#### Instructions to follow
Could you restate the whole listing below word for word, minus the pictures?

#### Input

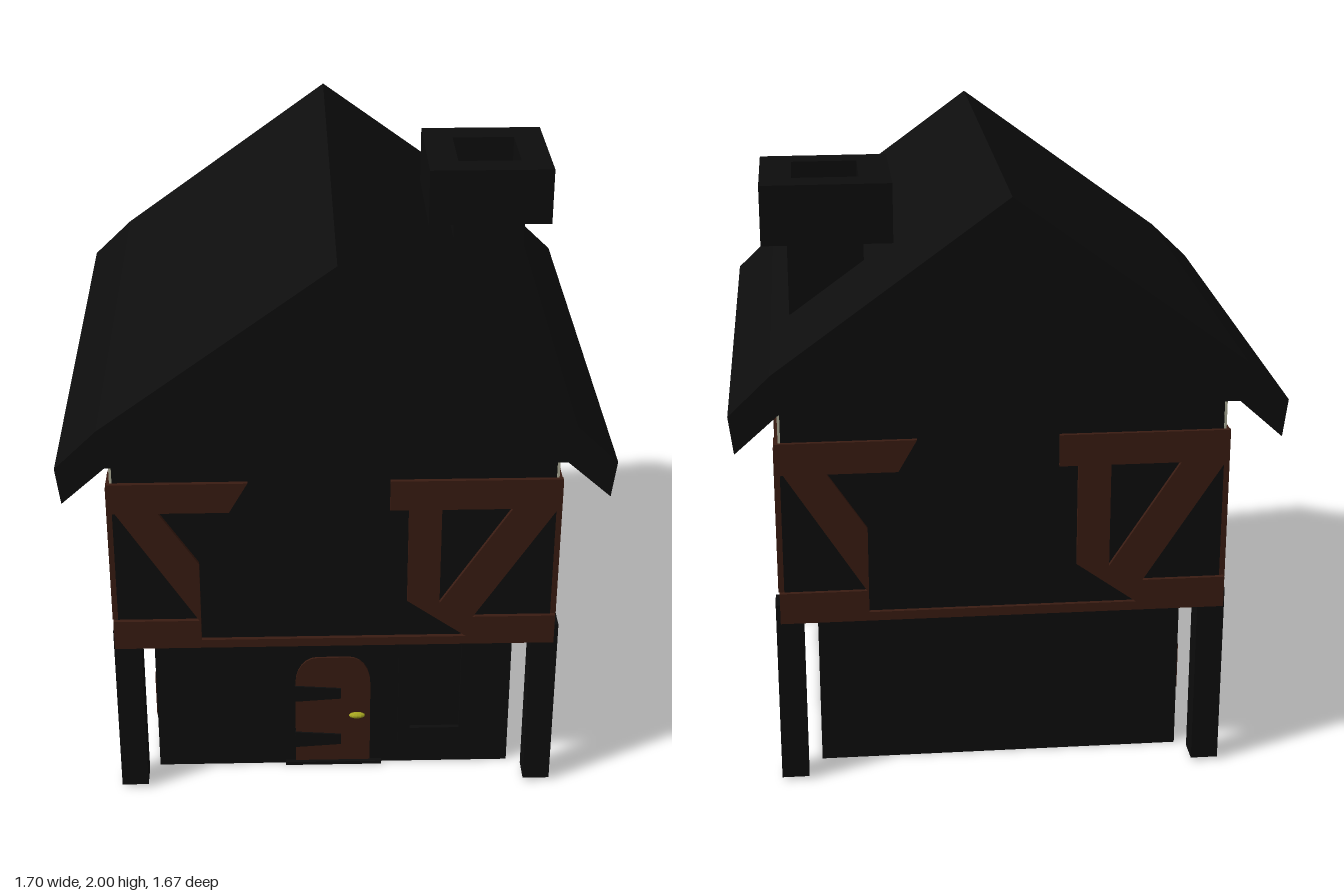
import * as THREE from 'three';

const mat = (color, side = THREE.FrontSide) =>
  new THREE.MeshStandardMaterial({ color, flatShading: true, side });
const black = mat(0x0d0d0d), brown = mat(0x3a1c12), cream = mat(0xb0b09a), brass = mat(0xa8a820);

export function createModel() {
  const house = new THREE.Group();
  house.name = 'timberHouse';

  const add = (name, geo, material, parent = house) => {
    const m = new THREE.Mesh(geo, material);
    m.name = name;
    parent.add(m);
    return m;
  };
  // Box given by its limits on each axis
  const box = (name, material, [x0, x1], [y0, y1], [z0, z1], parent) => {
    const g = new THREE.BoxGeometry(x1 - x0, y1 - y0, z1 - z0);
    g.translate((x0 + x1) / 2, (y0 + y1) / 2, (z0 + z1) / 2);
    return add(name, g, material, parent);
  };
  const poly = pts => new THREE.Shape(pts.map(([x, y]) => new THREE.Vector2(x, y)));
  const plate = (shape, z0, z1) => {
    const g = new THREE.ExtrudeGeometry(shape, { depth: z1 - z0, bevelEnabled: false, curveSegments: 6 });
    return g.translate(0, 0, z0);
  };
  const rect = (T, x0, x1, y0, y1) => new T([
    [x0, y0], [x1, y0], [x1, y1], [x0, y1],
  ].map(p => new THREE.Vector2(...p)));

  // Storeys
  box('groundFloor', black, [-0.6, 0.6], [0, 0.575], [-0.515, 0.52]);
  box('floorBeam', brown, [-0.71, 0.71], [0.57, 0.6], [-0.635, 0.635]);
  box('upperFloor', black, [-0.705, 0.705], [0.59, 1.36], [-0.632, 0.632]);
  box('sideBand', brown, [-0.603, -0.59], [0.21, 0.37], [-0.51, 0.515]);

  // Corner posts
  for (const x of [-0.68, 0.688])
    for (const z of [-0.601, 0.597])
      box('cornerPost', black, [x - 0.043, x + 0.046], [0.01, 0.635], [z - 0.043, z + 0.043]);

  // Half-timbering of the gable ends: one bent strip with openings, turned round for the back
  const timber = poly([
    [-0.72, 0.57], [0.72, 0.57], [0.72, 0.675], [0.45, 0.675], [0.71, 1.08],
    [0.72, 1.08], [0.72, 1.185], [0.175, 1.185], [0.175, 1.08], [0.235, 1.08],
    [0.235, 0.74], [0.43, 0.6], [-0.435, 0.6], [-0.435, 0.89], [-0.56, 1.08],
    [-0.335, 1.08], [-0.275, 1.185], [-0.72, 1.185], [-0.72, 1.08], [-0.695, 1.08],
    [-0.44, 0.675], [-0.72, 0.675],
  ]);
  timber.holes.push(new THREE.Path([
    [0.34, 1.08], [0.565, 1.08], [0.34, 0.73],
  ].map(p => new THREE.Vector2(...p))));
  for (const turn of [0, Math.PI])
    add('gableTimber', plate(timber, 0.63, 0.646), brown).rotation.y = turn;

  // Side timbers: rail, uprights and plaster strip
  for (const turn of [0, Math.PI]) {
    const side = new THREE.Group();
    side.name = 'sideTimber';
    side.rotation.y = turn;
    house.add(side);
    box('rail', brown, [0.7, 0.718], [1.08, 1.185], [-0.638, 0.638], side);
    for (const z of [0.575, 0.29, 0.025, -0.28, -0.567])
      box('upright', brown, [0.7, 0.724], [0.67, 1.16], [z - 0.054, z + 0.054], side);
    box('plasterStrip', cream, [0.7, 0.708], [1.185, 1.35], [-0.634, 0.634], side);
  }

  // Solid roof with flared, drooping eaves
  add('roof', plate(poly([
    [0, 2], [-0.72, 1.475], [-0.85, 1.35], [-0.835, 1.23], [-0.7, 1.35],
    [0.7, 1.35], [0.835, 1.23], [0.85, 1.35], [0.72, 1.475],
  ]), -0.838, 0.835), black);

  // Chimney with a hollow cap
  box('chimneyStack', black, [0.42, 0.66], [1.4, 1.8], [-0.37, -0.12]);
  const cap = rect(THREE.Shape, 0.33, 0.74, 0.04, 0.46);
  cap.holes.push(rect(THREE.Path, 0.43, 0.64, 0.13, 0.36));
  add('chimneyCap', plate(cap, 1.77, 1.96).rotateX(-Math.PI / 2), black);

  // Arched door with two hinges, step and handle
  const arch = new THREE.Shape();
  arch.moveTo(-0.13, 0.015);
  arch.lineTo(0.125, 0.015);
  arch.lineTo(0.125, 0.33);
  arch.bezierCurveTo(0.125, 0.4, 0.09, 0.44, 0.05, 0.44);
  arch.lineTo(-0.055, 0.44);
  arch.bezierCurveTo(-0.095, 0.44, -0.13, 0.4, -0.13, 0.33);
  add('door', plate(arch, 0.51, 0.527), brown);
  for (const y of [0.107, 0.298])
    add('hinge', plate(poly([
      [-0.132, y - 0.032], [0.025, y - 0.022], [0.025, y + 0.018], [-0.132, y + 0.03],
    ]), 0.515, 0.533), black);
  box('doorStep', black, [-0.165, 0.165], [0, 0.012], [0.5, 0.535]);
  const knob = new THREE.SphereGeometry(1, 12, 8).scale(0.028, 0.011, 0.012);
  add('doorHandle', knob.translate(0.08, 0.206, 0.533), brass);

  // Front window frame
  const frame = rect(THREE.Shape, 0.22, 0.47, 0.09, 0.56);
  frame.holes.push(rect(THREE.Path, 0.26, 0.43, 0.15, 0.49));
  add('windowFrame', plate(frame, 0.51, 0.535), black);

  return house;
}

#### Reply
import * as THREE from 'three';

const mat = (color, side = THREE.FrontSide) =>
  new THREE.MeshStandardMaterial({ color, flatShading: true, side });
const black = mat(0x0d0d0d), brown = mat(0x3a1c12), cream = mat(0xb0b09a), brass = mat(0xa8a820);

export function createModel() {
  const house = new THREE.Group();
  house.name = 'timberHouse';

  const add = (name, geo, material, parent = house) => {
    const m = new THREE.Mesh(geo, material);
    m.name = name;
    parent.add(m);
    return m;
  };
  // Box given by its limits on each axis
  const box = (name, material, [x0, x1], [y0, y1], [z0, z1], parent) => {
    const g = new THREE.BoxGeometry(x1 - x0, y1 - y0, z1 - z0);
    g.translate((x0 + x1) / 2, (y0 + y1) / 2, (z0 + z1) / 2);
    return add(name, g, material, parent);
  };
  const poly = pts => new THREE.Shape(pts.map(([x, y]) => new THREE.Vector2(x, y)));
  const plate = (shape, z0, z1) => {
    const g = new THREE.ExtrudeGeometry(shape, { depth: z1 - z0, bevelEnabled: false, curveSegments: 6 });
    return g.translate(0, 0, z0);
  };
  const rect = (T, x0, x1, y0, y1) => new T([
    [x0, y0], [x1, y0], [x1, y1], [x0, y1],
  ].map(p => new THREE.Vector2(...p)));

  // Storeys
  box('groundFloor', black, [-0.6, 0.6], [0, 0.575], [-0.515, 0.52]);
  box('floorBeam', brown, [-0.71, 0.71], [0.57, 0.6], [-0.635, 0.635]);
  box('upperFloor', black, [-0.705, 0.705], [0.59, 1.36], [-0.632, 0.632]);
  box('sideBand', brown, [-0.603, -0.59], [0.21, 0.37], [-0.51, 0.515]);

  // Corner posts
  for (const x of [-0.68, 0.688])
    for (const z of [-0.601, 0.597])
      box('cornerPost', black, [x - 0.043, x + 0.046], [0.01, 0.635], [z - 0.043, z + 0.043]);

  // Half-timbering of the gable ends: one bent strip with openings, turned round for the back
  const timber = poly([
    [-0.72, 0.57], [0.72, 0.57], [0.72, 0.675], [0.45, 0.675], [0.71, 1.08],
    [0.72, 1.08], [0.72, 1.185], [0.175, 1.185], [0.175, 1.08], [0.235, 1.08],
    [0.235, 0.74], [0.43, 0.6], [-0.435, 0.6], [-0.435, 0.89], [-0.56, 1.08],
    [-0.335, 1.08], [-0.275, 1.185], [-0.72, 1.185], [-0.72, 1.08], [-0.695, 1.08],
    [-0.44, 0.675], [-0.72, 0.675],
  ]);
  timber.holes.push(new THREE.Path([
    [0.34, 1.08], [0.565, 1.08], [0.34, 0.73],
  ].map(p => new THREE.Vector2(...p))));
  for (const turn of [0, Math.PI])
    add('gableTimber', plate(timber, 0.63, 0.646), brown).rotation.y = turn;

  // Side timbers: rail, uprights and plaster strip
  for (const turn of [0, Math.PI]) {
    const side = new THREE.Group();
    side.name = 'sideTimber';
    side.rotation.y = turn;
    house.add(side);
    box('rail', brown, [0.7, 0.718], [1.08, 1.185], [-0.638, 0.638], side);
    for (const z of [0.575, 0.29, 0.025, -0.28, -0.567])
      box('upright', brown, [0.7, 0.724], [0.67, 1.16], [z - 0.054, z + 0.054], side);
    box('plasterStrip', cream, [0.7, 0.708], [1.185, 1.35], [-0.634, 0.634], side);
  }

  // Solid roof with flared, drooping eaves
  add('roof', plate(poly([
    [0, 2], [-0.72, 1.475], [-0.85, 1.35], [-0.835, 1.23], [-0.7, 1.35],
    [0.7, 1.35], [0.835, 1.23], [0.85, 1.35], [0.72, 1.475],
  ]), -0.838, 0.835), black);

  // Chimney with a hollow cap
  box('chimneyStack', black, [0.42, 0.66], [1.4, 1.8], [-0.37, -0.12]);
  const cap = rect(THREE.Shape, 0.33, 0.74, 0.04, 0.46);
  cap.holes.push(rect(THREE.Path, 0.43, 0.64, 0.13, 0.36));
  add('chimneyCap', plate(cap, 1.77, 1.96).rotateX(-Math.PI / 2), black);

  // Arched door with two hinges, step and handle
  const arch = new THREE.Shape();
  arch.moveTo(-0.13, 0.015);
  arch.lineTo(0.125, 0.015);
  arch.lineTo(0.125, 0.33);
  arch.bezierCurveTo(0.125, 0.4, 0.09, 0.44, 0.05, 0.44);
  arch.lineTo(-0.055, 0.44);
  arch.bezierCurveTo(-0.095, 0.44, -0.13, 0.4, -0.13, 0.33);
  add('door', plate(arch, 0.51, 0.527), brown);
  for (const y of [0.107, 0.298])
    add('hinge', plate(poly([
      [-0.132, y - 0.032], [0.025, y - 0.022], [0.025, y + 0.018], [-0.132, y + 0.03],
    ]), 0.515, 0.533), black);
  box('doorStep', black, [-0.165, 0.165], [0, 0.012], [0.5, 0.535]);
  const knob = new THREE.SphereGeometry(1, 12, 8).scale(0.028, 0.011, 0.012);
  add('doorHandle', knob.translate(0.08, 0.206, 0.533), brass);

  // Front window frame
  const frame = rect(THREE.Shape, 0.22, 0.47, 0.09, 0.56);
  frame.holes.push(rect(THREE.Path, 0.26, 0.43, 0.15, 0.49));
  add('windowFrame', plate(frame, 0.51, 0.535), black);

  return house;
}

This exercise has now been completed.